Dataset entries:
= = = =

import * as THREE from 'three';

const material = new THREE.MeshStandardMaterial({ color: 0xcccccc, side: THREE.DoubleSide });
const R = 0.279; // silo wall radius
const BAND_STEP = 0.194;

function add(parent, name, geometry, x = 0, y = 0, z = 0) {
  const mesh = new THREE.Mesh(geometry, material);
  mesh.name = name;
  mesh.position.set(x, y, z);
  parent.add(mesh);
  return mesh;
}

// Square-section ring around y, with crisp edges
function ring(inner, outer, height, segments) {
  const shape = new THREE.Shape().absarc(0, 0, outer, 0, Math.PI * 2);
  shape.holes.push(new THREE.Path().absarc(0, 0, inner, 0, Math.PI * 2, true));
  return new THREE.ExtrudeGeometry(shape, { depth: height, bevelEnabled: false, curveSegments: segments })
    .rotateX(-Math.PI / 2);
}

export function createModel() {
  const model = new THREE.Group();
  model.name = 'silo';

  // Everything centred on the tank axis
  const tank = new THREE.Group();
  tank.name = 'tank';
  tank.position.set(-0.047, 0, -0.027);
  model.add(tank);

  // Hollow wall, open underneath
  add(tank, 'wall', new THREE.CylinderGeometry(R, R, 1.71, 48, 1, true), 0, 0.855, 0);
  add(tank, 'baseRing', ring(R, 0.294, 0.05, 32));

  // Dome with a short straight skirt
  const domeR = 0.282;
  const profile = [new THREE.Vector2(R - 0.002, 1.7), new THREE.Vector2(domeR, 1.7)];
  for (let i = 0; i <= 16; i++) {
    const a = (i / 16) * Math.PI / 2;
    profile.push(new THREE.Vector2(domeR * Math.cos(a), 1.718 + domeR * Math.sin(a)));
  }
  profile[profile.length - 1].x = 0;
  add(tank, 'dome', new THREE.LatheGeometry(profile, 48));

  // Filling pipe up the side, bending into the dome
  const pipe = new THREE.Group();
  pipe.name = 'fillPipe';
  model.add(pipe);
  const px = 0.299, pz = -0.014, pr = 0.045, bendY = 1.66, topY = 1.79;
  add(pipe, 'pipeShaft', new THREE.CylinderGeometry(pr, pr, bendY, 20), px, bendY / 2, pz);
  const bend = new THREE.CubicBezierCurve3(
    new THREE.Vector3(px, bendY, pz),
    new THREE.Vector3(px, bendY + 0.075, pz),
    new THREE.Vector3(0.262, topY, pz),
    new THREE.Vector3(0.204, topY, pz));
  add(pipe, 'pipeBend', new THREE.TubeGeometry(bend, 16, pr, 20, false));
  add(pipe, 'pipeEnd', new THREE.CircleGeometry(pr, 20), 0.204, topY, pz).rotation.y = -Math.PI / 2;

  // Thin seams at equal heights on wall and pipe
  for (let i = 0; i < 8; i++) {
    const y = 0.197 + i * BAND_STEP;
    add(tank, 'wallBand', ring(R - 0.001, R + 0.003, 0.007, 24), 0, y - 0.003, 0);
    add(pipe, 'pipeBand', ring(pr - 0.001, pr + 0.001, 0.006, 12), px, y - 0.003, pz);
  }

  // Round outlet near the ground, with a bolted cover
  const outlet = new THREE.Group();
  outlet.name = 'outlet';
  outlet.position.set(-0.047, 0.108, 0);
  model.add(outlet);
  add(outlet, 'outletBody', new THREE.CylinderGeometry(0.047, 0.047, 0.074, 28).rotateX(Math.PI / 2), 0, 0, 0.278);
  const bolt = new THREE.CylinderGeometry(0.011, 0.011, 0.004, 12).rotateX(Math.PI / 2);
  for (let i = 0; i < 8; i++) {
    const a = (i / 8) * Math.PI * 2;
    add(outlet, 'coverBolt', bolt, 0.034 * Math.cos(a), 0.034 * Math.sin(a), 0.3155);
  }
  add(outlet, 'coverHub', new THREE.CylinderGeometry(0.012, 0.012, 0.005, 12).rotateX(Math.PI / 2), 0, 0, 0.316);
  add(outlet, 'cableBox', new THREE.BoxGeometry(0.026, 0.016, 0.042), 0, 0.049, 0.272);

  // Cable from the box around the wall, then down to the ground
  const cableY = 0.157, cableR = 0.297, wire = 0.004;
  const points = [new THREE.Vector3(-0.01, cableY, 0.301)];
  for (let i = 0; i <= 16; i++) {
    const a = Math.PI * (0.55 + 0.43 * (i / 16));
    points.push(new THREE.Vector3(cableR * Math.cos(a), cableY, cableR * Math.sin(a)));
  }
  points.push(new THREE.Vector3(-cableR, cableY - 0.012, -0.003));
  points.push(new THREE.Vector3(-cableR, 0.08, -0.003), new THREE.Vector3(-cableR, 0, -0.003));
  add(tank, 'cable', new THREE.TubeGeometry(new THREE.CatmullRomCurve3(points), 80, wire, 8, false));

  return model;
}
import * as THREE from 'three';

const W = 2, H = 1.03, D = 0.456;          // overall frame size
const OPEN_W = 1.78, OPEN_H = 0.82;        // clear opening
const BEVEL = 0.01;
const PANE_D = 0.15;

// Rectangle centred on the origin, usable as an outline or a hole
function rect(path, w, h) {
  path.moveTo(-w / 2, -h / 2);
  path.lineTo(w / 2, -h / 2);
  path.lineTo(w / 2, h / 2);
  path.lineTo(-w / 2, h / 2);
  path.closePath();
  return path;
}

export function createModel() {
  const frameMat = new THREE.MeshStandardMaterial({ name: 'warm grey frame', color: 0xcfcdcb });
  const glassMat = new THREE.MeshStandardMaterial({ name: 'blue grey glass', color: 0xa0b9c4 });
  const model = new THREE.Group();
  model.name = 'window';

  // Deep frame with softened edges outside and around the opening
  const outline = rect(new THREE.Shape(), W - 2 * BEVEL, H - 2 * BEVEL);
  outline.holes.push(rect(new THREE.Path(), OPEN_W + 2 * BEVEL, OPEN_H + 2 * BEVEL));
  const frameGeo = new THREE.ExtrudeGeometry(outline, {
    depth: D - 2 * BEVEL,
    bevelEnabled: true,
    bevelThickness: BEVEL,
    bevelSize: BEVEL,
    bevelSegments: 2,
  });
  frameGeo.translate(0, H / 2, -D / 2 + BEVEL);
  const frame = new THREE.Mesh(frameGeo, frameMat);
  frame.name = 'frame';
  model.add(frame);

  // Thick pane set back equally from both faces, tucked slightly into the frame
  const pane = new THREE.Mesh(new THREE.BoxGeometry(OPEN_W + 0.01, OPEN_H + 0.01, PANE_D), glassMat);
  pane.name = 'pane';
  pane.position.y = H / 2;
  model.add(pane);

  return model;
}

= = = =

- Assignment:
Please give back, exactly as it stands above, the stretch from the line with "points.push(new THREE.Vector3(-cableR, cableY" through the line with "const outline = rect(new", and no line outside it.

- Answer space:
  points.push(new THREE.Vector3(-cableR, cableY - 0.012, -0.003));
  points.push(new THREE.Vector3(-cableR, 0.08, -0.003), new THREE.Vector3(-cableR, 0, -0.003));
  add(tank, 'cable', new THREE.TubeGeometry(new THREE.CatmullRomCurve3(points), 80, wire, 8, false));

  return model;
}
import * as THREE from 'three';

const W = 2, H = 1.03, D = 0.456;          // overall frame size
const OPEN_W = 1.78, OPEN_H = 0.82;        // clear opening
const BEVEL = 0.01;
const PANE_D = 0.15;

// Rectangle centred on the origin, usable as an outline or a hole
function rect(path, w, h) {
  path.moveTo(-w / 2, -h / 2);
  path.lineTo(w / 2, -h / 2);
  path.lineTo(w / 2, h / 2);
  path.lineTo(-w / 2, h / 2);
  path.closePath();
  return path;
}

export function createModel() {
  const frameMat = new THREE.MeshStandardMaterial({ name: 'warm grey frame', color: 0xcfcdcb });
  const glassMat = new THREE.MeshStandardMaterial({ name: 'blue grey glass', color: 0xa0b9c4 });
  const model = new THREE.Group();
  model.name = 'window';

  // Deep frame with softened edges outside and around the opening
  const outline = rect(new THREE.Shape(), W - 2 * BEVEL, H - 2 * BEVEL);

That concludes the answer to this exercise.